WORK REQUEST:
Each line in the entries below that holds the word "points" belongs in the answer.

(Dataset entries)
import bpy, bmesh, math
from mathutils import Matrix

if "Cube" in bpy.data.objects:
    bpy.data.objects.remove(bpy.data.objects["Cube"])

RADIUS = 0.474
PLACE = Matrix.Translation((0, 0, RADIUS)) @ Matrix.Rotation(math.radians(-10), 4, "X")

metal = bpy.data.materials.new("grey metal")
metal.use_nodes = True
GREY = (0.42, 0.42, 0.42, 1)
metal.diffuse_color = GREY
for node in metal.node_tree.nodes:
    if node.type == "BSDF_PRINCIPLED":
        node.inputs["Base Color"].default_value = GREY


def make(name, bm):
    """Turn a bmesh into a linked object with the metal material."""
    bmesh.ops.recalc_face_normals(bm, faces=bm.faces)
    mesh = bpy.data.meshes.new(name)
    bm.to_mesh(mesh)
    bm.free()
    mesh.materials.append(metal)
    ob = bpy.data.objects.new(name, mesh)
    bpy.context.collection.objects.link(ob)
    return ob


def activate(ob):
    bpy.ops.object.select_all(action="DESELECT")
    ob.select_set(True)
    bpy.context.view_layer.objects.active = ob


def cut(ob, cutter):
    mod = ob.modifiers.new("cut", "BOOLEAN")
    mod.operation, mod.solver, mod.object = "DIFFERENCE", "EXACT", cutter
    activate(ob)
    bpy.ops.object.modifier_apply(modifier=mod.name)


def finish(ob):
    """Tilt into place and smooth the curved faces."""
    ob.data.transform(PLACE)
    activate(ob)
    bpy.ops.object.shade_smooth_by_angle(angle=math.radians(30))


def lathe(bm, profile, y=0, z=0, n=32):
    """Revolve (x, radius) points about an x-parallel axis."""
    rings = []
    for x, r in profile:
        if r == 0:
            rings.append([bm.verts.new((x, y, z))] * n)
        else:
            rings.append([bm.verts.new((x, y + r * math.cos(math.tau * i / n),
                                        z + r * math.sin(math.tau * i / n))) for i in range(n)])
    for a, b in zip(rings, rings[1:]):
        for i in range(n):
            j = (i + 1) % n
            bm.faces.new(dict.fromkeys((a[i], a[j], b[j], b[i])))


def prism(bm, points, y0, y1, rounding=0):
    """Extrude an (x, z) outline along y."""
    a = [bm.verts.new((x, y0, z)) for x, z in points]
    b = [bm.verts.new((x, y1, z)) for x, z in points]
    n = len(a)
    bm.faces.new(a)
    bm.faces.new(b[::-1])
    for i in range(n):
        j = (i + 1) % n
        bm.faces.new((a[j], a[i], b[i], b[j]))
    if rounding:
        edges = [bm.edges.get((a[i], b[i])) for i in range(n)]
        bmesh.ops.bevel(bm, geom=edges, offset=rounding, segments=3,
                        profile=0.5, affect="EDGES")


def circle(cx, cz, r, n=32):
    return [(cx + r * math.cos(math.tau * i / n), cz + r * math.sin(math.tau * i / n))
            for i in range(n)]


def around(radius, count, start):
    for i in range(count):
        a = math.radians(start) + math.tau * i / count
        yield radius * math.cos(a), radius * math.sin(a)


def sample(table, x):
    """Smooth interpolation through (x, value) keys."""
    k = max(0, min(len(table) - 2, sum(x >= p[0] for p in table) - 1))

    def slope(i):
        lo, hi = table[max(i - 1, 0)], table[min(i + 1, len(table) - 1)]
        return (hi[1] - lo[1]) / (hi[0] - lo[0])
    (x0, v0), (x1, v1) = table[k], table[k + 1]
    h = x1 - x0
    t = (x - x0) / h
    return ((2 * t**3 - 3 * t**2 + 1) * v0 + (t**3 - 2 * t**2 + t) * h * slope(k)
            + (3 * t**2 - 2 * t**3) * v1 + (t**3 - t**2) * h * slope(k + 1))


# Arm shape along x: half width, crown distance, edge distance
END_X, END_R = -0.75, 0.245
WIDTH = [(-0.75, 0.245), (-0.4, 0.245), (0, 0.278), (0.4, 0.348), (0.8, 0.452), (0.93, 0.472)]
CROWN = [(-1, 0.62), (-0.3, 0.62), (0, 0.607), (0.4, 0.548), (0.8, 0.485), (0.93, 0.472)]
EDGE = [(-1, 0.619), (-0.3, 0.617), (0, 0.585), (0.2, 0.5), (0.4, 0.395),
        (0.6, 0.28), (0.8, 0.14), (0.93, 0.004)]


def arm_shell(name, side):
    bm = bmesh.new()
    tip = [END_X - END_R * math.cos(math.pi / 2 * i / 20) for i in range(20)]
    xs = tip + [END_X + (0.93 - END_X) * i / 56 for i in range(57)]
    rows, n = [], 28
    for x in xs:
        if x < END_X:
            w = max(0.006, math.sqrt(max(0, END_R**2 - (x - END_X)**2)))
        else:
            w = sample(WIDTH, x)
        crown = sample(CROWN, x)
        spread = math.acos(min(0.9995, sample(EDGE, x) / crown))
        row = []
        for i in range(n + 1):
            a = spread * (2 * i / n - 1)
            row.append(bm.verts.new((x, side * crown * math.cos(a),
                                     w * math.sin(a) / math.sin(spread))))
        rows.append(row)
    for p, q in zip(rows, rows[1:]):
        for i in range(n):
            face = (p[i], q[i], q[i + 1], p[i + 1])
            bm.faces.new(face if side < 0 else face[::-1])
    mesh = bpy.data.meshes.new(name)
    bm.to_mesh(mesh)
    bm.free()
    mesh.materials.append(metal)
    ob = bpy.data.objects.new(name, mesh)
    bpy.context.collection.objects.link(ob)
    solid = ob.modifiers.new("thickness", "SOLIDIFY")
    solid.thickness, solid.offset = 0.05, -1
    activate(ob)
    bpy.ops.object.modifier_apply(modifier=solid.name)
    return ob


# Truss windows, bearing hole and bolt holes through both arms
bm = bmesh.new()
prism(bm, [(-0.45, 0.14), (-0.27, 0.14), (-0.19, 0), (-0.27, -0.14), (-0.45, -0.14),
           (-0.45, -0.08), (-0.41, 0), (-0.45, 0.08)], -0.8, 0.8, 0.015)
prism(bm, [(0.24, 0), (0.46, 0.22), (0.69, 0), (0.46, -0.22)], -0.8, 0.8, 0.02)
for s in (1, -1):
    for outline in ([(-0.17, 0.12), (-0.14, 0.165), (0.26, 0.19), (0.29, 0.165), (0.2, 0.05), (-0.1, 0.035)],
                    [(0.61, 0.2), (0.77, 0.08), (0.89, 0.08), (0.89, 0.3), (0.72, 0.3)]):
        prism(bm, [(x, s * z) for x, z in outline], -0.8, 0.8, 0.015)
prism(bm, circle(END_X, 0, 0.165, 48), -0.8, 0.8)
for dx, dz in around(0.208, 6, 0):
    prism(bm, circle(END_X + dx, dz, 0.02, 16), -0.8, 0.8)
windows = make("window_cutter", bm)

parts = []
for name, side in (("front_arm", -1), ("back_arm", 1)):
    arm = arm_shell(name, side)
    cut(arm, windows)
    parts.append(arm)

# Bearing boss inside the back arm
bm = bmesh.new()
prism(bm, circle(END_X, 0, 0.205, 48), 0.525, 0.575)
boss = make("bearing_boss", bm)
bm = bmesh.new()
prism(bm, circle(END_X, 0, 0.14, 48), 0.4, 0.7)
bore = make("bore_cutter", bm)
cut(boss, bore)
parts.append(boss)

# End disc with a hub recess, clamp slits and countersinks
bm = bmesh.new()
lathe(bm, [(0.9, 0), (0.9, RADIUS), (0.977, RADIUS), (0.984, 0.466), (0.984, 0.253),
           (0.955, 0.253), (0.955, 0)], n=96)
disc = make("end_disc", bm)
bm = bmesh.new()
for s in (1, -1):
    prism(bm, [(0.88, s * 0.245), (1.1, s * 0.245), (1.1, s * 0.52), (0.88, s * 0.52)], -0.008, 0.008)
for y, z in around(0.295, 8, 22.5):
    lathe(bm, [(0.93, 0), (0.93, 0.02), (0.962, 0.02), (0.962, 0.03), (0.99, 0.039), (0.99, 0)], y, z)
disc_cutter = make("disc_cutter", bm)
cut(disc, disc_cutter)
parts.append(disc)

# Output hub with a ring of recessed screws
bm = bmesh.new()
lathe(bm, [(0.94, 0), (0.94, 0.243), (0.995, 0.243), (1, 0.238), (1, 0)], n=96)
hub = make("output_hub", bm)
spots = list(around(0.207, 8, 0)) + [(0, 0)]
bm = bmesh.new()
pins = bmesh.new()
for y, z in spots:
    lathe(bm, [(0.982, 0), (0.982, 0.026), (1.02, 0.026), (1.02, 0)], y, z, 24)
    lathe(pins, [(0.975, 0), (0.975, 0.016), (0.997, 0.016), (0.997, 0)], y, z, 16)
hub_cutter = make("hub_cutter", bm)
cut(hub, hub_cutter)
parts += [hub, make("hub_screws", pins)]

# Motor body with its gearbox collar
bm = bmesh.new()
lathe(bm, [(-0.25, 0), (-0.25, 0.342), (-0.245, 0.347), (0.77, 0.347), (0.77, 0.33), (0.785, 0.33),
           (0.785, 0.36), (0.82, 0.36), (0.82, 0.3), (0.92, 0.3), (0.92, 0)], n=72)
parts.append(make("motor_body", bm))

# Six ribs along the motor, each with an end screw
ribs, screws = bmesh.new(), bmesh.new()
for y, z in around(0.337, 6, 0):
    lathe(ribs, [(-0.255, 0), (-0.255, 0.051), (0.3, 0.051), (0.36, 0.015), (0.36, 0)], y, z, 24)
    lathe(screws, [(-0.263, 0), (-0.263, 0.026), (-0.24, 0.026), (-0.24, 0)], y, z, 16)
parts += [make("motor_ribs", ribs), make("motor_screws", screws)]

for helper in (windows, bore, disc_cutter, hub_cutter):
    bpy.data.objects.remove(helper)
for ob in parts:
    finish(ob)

ANSWER SECTION:
    """Revolve (x, radius) points about an x-parallel axis."""
def prism(bm, points, y0, y1, rounding=0):
    a = [bm.verts.new((x, y0, z)) for x, z in points]
    b = [bm.verts.new((x, y1, z)) for x, z in points]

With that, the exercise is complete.